* Problem requirements
Below are records; copy every line in them that holds the word "random".

* Data for the task
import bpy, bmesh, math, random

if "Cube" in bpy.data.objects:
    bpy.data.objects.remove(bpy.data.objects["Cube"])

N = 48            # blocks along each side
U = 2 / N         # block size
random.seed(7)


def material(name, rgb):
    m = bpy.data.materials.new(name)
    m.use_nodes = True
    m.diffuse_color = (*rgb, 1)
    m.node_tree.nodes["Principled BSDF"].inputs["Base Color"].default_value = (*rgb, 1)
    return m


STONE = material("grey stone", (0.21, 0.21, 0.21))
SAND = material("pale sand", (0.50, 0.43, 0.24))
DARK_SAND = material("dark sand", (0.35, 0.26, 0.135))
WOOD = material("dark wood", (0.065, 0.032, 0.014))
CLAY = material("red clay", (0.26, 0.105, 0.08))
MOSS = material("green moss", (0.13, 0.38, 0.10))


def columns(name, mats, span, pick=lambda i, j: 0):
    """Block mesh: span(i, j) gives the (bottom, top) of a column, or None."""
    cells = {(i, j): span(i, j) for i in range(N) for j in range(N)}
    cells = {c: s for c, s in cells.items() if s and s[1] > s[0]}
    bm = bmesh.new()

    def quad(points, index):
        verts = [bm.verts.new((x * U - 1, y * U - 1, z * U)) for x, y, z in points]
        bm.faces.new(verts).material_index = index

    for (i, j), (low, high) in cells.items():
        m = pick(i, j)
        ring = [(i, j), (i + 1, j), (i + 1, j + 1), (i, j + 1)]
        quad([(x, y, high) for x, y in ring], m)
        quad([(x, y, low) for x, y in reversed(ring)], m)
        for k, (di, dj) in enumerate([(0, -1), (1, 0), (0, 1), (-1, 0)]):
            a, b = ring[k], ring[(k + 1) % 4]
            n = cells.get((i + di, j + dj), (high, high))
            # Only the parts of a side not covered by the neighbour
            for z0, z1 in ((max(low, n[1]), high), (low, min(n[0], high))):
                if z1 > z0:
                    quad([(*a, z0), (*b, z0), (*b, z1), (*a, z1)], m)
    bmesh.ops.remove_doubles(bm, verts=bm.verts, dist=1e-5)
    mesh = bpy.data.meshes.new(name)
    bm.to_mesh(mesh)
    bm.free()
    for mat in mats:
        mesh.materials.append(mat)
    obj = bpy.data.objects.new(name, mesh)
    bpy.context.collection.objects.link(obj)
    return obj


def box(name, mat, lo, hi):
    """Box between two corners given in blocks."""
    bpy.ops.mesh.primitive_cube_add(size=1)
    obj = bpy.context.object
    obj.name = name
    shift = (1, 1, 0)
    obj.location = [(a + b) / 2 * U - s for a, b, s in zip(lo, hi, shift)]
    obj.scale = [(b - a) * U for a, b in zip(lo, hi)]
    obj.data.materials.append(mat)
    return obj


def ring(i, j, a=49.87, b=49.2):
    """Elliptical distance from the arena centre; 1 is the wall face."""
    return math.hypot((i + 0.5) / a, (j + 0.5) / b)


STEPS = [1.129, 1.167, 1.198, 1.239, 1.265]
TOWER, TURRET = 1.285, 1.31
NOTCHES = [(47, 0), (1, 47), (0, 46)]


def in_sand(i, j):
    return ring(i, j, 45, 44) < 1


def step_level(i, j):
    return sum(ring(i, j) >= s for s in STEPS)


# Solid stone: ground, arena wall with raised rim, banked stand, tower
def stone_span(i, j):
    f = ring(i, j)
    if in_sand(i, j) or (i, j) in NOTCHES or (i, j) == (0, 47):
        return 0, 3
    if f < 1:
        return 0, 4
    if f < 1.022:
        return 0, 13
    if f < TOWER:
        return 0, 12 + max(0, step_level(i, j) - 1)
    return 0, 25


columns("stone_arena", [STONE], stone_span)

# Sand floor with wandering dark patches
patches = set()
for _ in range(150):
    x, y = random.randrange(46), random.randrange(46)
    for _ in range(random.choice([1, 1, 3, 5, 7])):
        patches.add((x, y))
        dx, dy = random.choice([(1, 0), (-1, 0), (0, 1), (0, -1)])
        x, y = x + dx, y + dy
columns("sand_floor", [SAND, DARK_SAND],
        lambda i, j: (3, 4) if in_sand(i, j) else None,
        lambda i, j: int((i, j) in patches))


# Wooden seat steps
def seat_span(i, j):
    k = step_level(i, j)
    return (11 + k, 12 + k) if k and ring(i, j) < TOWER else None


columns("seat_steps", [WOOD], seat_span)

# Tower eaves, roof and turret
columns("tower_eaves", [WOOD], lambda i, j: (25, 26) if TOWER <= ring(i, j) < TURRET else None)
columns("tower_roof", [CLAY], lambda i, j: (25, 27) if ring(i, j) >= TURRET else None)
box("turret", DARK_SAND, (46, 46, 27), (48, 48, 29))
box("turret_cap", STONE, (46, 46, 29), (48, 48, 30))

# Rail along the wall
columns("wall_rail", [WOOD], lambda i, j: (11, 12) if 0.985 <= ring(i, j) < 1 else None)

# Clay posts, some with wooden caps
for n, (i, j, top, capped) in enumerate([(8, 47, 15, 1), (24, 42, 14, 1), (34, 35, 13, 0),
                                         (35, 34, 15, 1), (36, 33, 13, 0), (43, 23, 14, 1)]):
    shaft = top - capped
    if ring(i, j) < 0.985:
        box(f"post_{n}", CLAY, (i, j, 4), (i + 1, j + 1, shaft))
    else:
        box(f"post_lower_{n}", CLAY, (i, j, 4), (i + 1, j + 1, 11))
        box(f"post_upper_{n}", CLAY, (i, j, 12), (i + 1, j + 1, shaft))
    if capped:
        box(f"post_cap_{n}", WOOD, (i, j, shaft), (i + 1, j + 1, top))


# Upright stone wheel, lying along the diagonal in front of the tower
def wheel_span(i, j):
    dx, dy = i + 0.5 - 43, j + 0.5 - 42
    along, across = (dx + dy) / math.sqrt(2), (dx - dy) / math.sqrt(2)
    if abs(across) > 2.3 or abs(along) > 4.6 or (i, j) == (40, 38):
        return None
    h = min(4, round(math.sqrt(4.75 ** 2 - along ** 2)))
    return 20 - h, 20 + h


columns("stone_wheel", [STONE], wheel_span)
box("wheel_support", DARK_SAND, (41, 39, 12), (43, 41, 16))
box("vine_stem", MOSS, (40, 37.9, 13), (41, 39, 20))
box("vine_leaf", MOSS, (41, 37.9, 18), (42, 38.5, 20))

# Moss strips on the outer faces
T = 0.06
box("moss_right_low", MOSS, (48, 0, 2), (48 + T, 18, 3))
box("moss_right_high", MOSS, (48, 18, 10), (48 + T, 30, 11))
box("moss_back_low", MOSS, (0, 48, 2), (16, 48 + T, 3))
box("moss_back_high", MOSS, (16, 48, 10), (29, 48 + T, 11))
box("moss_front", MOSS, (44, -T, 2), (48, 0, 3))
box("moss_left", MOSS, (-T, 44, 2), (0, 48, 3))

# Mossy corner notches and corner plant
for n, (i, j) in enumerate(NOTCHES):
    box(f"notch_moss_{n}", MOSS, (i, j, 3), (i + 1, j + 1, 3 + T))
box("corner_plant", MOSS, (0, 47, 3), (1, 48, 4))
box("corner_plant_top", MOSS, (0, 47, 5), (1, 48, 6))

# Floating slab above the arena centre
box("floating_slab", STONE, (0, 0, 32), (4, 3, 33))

* Result
import bpy, bmesh, math, random
random.seed(7)
    x, y = random.randrange(46), random.randrange(46)
    for _ in range(random.choice([1, 1, 3, 5, 7])):
        dx, dy = random.choice([(1, 0), (-1, 0), (0, 1), (0, -1)])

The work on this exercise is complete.